··· RECORDED INFORMATION ···

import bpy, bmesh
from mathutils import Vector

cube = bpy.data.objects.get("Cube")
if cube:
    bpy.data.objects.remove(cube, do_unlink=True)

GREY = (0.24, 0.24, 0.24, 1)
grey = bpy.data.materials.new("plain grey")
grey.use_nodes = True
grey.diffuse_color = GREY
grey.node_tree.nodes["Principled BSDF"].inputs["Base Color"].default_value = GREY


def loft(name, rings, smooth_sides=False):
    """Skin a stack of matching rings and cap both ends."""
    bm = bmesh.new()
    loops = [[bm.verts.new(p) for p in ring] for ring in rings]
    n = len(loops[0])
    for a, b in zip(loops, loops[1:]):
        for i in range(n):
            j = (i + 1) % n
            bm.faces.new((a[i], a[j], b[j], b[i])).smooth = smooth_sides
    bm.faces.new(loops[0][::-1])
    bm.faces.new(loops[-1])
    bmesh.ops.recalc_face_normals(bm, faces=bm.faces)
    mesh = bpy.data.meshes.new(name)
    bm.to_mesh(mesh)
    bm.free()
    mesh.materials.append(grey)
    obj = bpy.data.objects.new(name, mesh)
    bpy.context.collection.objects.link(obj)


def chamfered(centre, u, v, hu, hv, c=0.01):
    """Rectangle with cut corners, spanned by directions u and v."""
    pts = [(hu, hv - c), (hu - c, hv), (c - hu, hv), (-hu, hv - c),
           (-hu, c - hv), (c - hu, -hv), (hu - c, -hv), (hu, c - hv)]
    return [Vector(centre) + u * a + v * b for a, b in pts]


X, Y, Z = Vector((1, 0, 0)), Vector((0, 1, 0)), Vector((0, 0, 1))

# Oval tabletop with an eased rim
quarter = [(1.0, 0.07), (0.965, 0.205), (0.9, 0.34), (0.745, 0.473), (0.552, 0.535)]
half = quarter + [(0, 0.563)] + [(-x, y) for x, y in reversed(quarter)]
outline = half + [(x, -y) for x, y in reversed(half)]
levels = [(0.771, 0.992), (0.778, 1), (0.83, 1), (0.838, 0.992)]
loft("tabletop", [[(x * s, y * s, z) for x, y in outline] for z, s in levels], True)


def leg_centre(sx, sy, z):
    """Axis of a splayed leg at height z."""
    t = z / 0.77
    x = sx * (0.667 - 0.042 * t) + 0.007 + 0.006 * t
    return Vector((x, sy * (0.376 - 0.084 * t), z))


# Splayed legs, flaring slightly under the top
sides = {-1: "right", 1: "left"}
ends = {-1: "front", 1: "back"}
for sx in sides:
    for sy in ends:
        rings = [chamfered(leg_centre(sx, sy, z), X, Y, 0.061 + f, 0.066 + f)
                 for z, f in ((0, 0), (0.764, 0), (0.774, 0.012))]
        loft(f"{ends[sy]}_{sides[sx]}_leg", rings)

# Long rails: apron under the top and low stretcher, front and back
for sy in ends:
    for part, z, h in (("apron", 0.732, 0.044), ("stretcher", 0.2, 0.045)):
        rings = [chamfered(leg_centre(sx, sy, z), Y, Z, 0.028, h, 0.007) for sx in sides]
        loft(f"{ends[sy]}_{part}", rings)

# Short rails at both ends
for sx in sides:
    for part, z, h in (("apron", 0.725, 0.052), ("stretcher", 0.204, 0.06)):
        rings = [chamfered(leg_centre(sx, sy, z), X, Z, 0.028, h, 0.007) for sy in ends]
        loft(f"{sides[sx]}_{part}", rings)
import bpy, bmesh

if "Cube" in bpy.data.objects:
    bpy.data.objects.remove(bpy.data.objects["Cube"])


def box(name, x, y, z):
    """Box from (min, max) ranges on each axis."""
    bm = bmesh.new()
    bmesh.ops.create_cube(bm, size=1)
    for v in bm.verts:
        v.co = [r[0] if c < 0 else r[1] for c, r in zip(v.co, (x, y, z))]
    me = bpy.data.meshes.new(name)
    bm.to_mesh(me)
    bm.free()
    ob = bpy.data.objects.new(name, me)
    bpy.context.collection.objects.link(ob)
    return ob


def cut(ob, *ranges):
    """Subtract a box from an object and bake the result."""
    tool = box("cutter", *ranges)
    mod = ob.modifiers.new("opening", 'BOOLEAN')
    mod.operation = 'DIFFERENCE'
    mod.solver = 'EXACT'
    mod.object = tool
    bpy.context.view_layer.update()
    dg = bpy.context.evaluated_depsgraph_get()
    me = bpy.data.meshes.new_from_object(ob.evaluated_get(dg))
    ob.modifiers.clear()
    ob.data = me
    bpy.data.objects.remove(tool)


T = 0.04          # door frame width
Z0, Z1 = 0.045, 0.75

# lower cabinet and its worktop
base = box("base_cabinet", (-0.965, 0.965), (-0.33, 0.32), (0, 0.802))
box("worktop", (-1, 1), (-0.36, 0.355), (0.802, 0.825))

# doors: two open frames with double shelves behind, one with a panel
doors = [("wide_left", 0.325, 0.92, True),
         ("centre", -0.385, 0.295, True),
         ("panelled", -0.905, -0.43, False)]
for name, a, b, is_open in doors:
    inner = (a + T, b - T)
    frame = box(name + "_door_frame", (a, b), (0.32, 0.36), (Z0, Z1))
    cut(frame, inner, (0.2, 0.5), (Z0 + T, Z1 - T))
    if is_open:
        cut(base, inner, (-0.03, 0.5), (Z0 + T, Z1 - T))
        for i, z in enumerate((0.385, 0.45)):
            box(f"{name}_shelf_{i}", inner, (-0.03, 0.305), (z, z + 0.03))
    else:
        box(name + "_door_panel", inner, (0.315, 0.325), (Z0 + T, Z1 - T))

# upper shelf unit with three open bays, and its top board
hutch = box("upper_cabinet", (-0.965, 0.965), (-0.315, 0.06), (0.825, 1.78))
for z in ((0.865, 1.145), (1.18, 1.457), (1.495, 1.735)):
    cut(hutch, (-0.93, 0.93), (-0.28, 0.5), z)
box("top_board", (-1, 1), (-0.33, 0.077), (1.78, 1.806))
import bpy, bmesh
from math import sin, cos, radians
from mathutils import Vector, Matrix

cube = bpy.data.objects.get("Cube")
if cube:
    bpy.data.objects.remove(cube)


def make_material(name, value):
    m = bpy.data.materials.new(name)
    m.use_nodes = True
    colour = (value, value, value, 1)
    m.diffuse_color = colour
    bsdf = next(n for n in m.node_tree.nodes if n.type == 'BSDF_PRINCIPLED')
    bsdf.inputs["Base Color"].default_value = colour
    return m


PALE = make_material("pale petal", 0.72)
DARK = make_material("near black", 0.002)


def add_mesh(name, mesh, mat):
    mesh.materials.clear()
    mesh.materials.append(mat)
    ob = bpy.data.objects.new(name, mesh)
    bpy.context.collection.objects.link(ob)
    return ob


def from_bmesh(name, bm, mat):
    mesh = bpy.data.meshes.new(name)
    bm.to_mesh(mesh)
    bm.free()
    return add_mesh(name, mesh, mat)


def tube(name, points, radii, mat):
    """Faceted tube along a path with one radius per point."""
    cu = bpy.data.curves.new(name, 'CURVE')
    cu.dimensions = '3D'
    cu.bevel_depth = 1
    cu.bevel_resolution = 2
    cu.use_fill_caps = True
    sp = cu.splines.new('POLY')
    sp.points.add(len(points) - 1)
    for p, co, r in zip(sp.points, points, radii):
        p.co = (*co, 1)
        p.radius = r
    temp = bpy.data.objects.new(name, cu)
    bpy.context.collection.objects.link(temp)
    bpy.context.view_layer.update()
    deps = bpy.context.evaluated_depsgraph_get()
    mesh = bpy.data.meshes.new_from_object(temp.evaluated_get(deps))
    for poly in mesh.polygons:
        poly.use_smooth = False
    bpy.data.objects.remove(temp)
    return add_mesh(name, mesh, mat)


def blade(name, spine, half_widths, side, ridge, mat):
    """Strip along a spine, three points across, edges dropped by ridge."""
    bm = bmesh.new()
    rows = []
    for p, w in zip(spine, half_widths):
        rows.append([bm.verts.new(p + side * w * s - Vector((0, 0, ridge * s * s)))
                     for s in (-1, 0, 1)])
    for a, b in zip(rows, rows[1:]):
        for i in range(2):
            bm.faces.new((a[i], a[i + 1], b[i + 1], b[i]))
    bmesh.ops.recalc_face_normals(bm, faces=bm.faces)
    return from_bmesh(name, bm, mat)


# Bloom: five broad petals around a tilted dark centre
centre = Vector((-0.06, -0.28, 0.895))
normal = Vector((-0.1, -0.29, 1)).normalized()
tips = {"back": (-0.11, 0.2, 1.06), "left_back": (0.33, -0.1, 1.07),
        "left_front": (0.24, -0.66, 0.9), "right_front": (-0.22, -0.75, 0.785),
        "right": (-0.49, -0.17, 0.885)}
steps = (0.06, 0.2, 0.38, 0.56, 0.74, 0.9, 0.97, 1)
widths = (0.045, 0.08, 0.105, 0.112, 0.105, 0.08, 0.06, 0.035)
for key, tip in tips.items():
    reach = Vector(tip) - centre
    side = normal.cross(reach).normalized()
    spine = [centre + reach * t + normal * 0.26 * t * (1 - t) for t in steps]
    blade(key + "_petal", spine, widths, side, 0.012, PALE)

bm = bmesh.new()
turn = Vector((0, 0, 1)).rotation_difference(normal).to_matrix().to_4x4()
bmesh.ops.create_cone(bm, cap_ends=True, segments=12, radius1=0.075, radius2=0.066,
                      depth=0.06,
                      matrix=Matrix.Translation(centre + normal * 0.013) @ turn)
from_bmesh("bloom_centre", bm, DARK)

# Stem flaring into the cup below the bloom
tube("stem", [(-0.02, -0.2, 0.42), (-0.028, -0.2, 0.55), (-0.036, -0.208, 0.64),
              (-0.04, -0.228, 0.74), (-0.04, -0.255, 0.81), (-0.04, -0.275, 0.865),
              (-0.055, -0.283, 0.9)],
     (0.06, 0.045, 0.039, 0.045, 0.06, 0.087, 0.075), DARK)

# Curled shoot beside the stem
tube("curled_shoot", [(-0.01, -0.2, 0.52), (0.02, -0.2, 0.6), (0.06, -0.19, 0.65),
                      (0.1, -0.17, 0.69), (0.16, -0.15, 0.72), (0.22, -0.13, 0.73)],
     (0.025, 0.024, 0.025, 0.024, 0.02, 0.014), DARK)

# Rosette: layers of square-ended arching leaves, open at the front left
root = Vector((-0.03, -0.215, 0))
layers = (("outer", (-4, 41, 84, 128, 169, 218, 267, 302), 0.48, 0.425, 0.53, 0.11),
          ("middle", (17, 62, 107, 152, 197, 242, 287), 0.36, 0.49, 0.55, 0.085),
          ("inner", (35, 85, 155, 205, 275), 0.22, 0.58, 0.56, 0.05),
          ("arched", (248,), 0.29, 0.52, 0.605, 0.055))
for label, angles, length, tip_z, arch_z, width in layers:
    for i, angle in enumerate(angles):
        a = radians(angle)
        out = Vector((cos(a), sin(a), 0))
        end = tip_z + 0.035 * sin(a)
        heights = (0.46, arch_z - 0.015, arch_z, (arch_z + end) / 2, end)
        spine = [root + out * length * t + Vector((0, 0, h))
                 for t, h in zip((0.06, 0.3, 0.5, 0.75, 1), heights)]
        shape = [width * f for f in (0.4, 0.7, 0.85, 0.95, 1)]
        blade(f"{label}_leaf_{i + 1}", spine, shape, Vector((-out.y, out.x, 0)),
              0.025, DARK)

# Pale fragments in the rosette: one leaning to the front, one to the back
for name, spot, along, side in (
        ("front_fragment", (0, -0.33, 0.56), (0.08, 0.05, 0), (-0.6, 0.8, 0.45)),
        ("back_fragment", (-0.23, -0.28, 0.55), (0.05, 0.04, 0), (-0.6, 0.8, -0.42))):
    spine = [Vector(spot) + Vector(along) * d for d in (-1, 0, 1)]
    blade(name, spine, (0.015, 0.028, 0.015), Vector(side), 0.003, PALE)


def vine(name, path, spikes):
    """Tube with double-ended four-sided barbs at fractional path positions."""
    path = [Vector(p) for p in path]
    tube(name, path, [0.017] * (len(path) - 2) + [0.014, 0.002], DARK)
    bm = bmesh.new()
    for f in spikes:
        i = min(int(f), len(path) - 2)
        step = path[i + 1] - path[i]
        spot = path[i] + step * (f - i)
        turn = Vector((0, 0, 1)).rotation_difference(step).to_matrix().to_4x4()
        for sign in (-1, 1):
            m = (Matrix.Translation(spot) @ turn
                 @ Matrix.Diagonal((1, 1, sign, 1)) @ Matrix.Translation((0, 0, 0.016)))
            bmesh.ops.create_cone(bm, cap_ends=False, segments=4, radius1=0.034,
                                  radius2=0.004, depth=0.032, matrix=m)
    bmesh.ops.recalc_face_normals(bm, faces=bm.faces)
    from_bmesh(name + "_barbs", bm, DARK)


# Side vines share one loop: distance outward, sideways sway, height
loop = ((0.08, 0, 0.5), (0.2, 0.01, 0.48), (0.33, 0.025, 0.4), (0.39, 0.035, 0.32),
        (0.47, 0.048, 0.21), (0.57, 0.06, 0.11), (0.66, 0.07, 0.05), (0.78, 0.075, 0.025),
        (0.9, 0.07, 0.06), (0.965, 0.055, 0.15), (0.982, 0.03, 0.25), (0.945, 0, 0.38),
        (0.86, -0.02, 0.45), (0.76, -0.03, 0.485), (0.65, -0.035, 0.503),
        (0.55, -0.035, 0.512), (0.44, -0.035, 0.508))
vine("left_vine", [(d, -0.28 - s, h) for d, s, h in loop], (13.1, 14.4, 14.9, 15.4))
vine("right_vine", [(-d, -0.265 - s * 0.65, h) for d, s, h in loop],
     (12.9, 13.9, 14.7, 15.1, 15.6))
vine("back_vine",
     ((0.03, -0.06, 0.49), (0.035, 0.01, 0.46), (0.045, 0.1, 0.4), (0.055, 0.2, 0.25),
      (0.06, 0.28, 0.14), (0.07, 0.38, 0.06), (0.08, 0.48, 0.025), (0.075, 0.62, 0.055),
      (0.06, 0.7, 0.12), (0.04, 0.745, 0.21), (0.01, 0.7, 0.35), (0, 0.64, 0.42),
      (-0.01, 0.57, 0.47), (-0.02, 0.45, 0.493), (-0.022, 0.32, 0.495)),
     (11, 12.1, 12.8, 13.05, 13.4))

···

» EXERCISE REQUIREMENTS: A word-for-word copy of the lines above from the one with "# Rosette: layers" through the one with "0.52, 0.605, 0.055))", inclusive, is the only output wanted.

» TASK RESPONSE:
# Rosette: layers of square-ended arching leaves, open at the front left
root = Vector((-0.03, -0.215, 0))
layers = (("outer", (-4, 41, 84, 128, 169, 218, 267, 302), 0.48, 0.425, 0.53, 0.11),
          ("middle", (17, 62, 107, 152, 197, 242, 287), 0.36, 0.49, 0.55, 0.085),
          ("inner", (35, 85, 155, 205, 275), 0.22, 0.58, 0.56, 0.05),
          ("arched", (248,), 0.29, 0.52, 0.605, 0.055))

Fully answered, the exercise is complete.